Growing up in Los Angeles and Paris, we both were raised secular and embraced atheism early and easily. It’s not that we didn’t ponder life’s mysteries; it’s just that after we reasoned away our religious questions, we stopped worrying about them and moved on. When we learned about the former pastor Jerry DeWitt’s struggles with being an “outed” atheist in rural Louisiana, we realized for the first time just how difficult being an atheist can be in some communities, where religion is woven deeply into the social fabric.
This Op-Doc video shares those challenges, for Mr. DeWitt as he grapples with his changing social status, and for his community as it struggles to accommodate the idea of secular morality. This difficult conversation is becoming increasingly common in this country: As one Pew Research Center study showed, the percentage of American Christians is on the decline, from 78.4 percent in 2007 to 70.6 percent in 2014, and the number of religiously unaffiliated Americans, including atheists, is steadily growing (from 16.1 percent to 22.8 percent in that same time).

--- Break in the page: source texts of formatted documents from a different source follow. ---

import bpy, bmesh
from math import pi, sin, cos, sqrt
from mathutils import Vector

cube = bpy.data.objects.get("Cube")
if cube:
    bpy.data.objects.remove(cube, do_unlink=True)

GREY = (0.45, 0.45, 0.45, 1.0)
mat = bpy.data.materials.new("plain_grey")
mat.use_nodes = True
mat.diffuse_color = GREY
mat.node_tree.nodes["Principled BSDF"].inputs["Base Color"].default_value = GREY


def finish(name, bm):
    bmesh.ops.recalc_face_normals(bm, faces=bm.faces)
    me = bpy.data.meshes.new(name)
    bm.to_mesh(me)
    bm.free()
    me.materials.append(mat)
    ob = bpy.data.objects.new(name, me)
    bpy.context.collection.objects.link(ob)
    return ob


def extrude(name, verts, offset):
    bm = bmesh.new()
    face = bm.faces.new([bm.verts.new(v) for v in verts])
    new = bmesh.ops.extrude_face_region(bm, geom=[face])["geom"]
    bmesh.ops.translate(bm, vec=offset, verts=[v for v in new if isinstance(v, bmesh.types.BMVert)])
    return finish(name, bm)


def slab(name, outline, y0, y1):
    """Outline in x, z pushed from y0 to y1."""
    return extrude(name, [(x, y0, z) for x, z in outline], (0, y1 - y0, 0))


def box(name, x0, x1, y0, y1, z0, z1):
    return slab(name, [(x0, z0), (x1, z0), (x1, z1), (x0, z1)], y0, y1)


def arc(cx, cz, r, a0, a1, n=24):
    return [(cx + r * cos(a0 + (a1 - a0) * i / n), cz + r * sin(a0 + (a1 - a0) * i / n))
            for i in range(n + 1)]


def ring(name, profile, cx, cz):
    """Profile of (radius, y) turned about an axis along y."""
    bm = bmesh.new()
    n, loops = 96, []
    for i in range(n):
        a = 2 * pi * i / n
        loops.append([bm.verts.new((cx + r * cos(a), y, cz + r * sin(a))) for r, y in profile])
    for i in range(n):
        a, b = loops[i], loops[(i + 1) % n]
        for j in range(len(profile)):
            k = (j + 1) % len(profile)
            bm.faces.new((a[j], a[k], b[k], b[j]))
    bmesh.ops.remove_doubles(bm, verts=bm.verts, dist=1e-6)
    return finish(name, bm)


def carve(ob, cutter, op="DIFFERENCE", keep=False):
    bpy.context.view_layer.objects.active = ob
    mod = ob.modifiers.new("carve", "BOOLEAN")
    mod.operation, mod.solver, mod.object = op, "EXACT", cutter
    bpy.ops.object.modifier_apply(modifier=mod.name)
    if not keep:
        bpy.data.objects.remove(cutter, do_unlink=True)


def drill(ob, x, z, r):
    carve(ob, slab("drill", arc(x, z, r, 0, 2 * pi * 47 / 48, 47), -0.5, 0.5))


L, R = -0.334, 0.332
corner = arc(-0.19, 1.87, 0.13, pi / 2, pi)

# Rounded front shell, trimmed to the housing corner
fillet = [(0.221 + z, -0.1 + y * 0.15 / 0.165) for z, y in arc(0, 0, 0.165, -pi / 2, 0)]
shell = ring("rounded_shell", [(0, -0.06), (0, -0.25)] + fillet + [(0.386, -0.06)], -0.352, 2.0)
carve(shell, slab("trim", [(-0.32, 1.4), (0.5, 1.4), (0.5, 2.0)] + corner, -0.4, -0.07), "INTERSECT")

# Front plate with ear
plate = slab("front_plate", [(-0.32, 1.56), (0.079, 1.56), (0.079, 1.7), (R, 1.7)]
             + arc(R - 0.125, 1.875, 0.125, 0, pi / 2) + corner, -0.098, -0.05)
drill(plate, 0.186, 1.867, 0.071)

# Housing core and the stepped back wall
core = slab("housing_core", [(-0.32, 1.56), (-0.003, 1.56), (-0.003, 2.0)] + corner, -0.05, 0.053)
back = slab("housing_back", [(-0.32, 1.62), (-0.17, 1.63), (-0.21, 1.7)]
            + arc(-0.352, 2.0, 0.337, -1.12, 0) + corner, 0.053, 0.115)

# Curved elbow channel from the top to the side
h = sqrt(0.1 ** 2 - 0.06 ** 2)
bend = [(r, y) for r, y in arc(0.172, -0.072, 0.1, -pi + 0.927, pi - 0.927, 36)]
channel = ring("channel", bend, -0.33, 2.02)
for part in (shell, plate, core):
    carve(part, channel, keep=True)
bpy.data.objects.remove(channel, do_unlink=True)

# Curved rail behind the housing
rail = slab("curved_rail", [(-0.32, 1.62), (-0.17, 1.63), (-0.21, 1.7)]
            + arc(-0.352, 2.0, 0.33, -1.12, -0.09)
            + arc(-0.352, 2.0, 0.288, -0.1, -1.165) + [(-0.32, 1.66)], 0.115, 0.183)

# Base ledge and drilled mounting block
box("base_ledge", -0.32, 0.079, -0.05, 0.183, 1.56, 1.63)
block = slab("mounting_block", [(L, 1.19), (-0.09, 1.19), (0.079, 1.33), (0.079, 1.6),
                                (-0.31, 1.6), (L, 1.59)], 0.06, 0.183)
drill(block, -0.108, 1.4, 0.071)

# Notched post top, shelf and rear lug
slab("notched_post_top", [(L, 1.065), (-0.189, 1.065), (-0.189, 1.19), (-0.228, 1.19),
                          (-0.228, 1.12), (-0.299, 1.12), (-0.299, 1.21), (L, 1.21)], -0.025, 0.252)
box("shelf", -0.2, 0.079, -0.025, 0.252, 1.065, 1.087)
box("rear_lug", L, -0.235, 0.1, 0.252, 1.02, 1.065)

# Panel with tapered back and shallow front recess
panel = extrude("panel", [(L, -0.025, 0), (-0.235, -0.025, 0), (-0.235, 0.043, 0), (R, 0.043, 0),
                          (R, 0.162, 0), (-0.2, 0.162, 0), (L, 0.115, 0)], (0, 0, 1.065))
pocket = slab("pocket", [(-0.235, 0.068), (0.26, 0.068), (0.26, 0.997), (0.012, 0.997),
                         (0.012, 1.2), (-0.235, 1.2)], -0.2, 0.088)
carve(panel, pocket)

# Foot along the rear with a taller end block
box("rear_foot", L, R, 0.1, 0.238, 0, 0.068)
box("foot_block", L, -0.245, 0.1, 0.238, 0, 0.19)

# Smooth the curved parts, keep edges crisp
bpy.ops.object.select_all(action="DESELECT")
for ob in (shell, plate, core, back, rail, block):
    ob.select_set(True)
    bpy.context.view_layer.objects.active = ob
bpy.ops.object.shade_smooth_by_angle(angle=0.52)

In much of America, tolerance rules, but in some communities, especially in the Bible Belt, churches can still compel conformity in ways that make atheism a very costly choice. As we have followed the topic, we have met young people estranged from their families and others fired from their jobs. Perhaps most poignant for us are the people we’ve met who sit quietly in the pews every Sunday, pretending to share in a faith they do not have. The time we have spent with Mr. DeWitt has helped us to see that the freedom of religion we cherish in this country is meaningless — unless it is accompanied by an equally valid freedom from it. -Jason Cohn, Camille Servan-Schreiber